Sunil Gavaskar didn’t watch Rohan play much when he was a junior. For Rohan this was a “privilege” because while his father was always there to help, he did not have the pressure of his being at the ground. Once he became a first-class player, the senior Gavaskar dropped by his son’s matches a little more often. Asked for an example of specific tips that he got from his father, Rohan says, “Bengal were playing Baroda in Baroda and he felt my front foot toe wasn’t opening enough. I got runs in that game—70 and a 100, but he still felt that. But he’s always asked me to work more on the mental aspect. Technique is just a way of getting runs. If you master the technique of edging the ball to fine-leg for a four, great. Do it, because the name of the game is scoring runs.”

One wonders whether growing up in a household overwhelmingly defined by one thing makes it impossible for the following generation to think of other careers. “No, it’s not impossible,” Rohan says. “You don’t have a god-given right to become a cricketer. Start playing the game. If you play well, good. If you don’t, do something else. [By the time] you are 17-18, and have gone through age-group cricket, you know whether you have it or not.”

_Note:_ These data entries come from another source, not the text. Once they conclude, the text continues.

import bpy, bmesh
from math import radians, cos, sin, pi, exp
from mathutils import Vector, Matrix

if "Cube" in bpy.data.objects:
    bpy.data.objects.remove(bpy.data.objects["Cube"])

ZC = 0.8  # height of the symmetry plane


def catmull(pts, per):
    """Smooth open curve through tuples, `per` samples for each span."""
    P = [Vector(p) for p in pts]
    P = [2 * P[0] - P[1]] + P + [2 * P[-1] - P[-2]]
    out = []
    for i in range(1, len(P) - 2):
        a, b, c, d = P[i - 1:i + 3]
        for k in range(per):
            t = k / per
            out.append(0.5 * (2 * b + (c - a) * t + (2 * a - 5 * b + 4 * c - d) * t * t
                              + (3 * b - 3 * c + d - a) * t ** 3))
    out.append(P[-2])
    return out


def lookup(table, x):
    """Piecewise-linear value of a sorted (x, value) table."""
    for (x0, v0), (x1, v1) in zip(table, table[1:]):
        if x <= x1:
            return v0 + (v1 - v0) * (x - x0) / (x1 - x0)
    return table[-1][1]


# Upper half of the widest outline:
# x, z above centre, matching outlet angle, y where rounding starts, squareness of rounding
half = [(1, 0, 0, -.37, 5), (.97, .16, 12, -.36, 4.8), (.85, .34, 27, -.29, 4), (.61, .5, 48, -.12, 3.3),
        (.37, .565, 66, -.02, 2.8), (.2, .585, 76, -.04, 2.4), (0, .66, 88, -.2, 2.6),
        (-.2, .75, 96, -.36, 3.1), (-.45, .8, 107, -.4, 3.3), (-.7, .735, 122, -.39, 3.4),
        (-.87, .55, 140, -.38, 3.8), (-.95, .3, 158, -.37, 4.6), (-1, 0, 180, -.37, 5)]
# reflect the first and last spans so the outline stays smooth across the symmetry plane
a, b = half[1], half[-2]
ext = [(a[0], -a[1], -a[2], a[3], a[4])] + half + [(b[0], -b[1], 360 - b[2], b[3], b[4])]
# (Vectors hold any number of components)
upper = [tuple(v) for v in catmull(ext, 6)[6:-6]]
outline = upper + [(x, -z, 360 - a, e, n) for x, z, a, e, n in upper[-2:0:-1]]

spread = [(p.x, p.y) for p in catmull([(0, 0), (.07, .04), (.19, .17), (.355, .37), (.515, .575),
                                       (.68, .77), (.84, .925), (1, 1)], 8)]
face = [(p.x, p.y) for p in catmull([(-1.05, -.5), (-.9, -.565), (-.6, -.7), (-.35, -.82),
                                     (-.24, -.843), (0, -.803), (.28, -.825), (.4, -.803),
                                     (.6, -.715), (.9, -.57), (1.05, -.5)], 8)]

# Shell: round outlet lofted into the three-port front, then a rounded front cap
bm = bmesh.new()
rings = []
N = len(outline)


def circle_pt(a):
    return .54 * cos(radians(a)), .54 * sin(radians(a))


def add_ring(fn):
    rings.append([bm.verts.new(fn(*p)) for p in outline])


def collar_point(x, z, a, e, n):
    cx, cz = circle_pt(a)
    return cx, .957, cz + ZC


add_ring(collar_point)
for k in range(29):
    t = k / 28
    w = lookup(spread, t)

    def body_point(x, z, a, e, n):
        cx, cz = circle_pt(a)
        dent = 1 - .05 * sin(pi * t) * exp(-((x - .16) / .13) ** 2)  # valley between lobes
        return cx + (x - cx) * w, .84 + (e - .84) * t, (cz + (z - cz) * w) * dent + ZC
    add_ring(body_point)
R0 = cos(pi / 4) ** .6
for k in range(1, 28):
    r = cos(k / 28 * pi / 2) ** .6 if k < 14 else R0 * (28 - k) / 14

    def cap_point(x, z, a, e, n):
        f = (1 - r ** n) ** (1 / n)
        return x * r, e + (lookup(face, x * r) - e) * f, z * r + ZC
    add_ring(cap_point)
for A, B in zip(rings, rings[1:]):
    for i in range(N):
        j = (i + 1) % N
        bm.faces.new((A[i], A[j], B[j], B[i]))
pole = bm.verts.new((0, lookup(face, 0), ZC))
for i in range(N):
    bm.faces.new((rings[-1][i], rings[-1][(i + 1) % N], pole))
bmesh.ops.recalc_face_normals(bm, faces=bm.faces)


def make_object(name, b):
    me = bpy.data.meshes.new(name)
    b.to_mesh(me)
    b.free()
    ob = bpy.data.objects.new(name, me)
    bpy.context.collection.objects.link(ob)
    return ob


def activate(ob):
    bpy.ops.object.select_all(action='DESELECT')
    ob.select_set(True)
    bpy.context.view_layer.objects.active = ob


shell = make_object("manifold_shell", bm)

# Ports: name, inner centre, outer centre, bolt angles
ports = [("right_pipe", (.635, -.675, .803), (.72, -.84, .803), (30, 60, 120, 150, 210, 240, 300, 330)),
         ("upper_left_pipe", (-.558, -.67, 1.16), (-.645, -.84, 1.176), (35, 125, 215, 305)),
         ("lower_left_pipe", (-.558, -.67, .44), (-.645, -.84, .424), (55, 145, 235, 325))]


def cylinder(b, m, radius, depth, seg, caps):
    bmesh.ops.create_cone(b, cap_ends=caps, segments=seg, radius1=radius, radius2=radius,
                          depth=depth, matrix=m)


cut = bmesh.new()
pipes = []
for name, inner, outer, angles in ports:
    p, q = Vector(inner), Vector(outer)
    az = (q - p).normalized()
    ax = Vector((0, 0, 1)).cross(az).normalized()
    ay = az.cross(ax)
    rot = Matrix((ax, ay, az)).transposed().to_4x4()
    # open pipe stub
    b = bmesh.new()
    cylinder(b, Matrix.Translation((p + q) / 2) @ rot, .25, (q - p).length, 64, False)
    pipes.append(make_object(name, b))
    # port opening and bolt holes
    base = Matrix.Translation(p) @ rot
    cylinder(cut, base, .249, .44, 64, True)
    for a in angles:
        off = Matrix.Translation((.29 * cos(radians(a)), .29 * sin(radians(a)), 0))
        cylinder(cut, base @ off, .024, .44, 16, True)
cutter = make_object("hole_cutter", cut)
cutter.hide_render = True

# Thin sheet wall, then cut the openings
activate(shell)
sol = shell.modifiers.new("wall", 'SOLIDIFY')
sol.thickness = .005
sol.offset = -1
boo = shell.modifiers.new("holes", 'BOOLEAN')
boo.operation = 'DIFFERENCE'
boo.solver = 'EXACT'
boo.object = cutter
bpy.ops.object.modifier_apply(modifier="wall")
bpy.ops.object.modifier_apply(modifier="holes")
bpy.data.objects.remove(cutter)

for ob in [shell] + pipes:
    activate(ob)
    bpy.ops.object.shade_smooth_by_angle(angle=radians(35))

Rohan didn’t have to seriously think of other career options. When the time came to decide what he was going to do with his life, he knew he was good enough to play first-class cricket (domestic cricket, that is).

“I did well in u-16 and u-19. After that I started playing club cricket, the top level of club cricket in Mumbai, and I did really well. I knew I could play first-class cricket. At that point, Mumbai had a very strong side. It had Sanjay Manjrekar, Sachin, Vinod (Kambli), all these guys in the middle-order. I was ready to play first-class cricket then, but there was no slot vacant for me in Mumbai. I didn’t want to waste a couple of years so I made the shift to Bengal.”

One is curious if being in the same profession affects the father-son relationship. Rohan seems a bit annoyed.“Why would it get affected? If the father is a doctor and so is the son, does it affect their relationship?” he counters. Cricket is more in the public eye, you tell him, which brings its own pressures. He doesn’t agree and reiterates what he has said earlier. “If at all, it’s an advantage. [The father] knows what the profession entails.”

As someone who’s been through the experience of trying to fill dad’s big shoes, what advice would he give Arjun other than to ‘enjoy his game’? “I would say that just be the best you can be (irrespective of what your father achieved). Put in the hard work. From what I’ve seen, he doesn’t shy away from [hard work]. You can see his enthusiasm for the game, so that’s a plus. Look, you’ve got to do more than what the other guy is doing. And it applies to everybody, not just him. See, when he’s out there on those 22 yards, the ball doesn’t become slower or faster or turn more or turn less just because his last name is Tendulkar.”

Rohan Gavaskar is a former Indian cricketer who works with the Pune Football Club, which he partly owns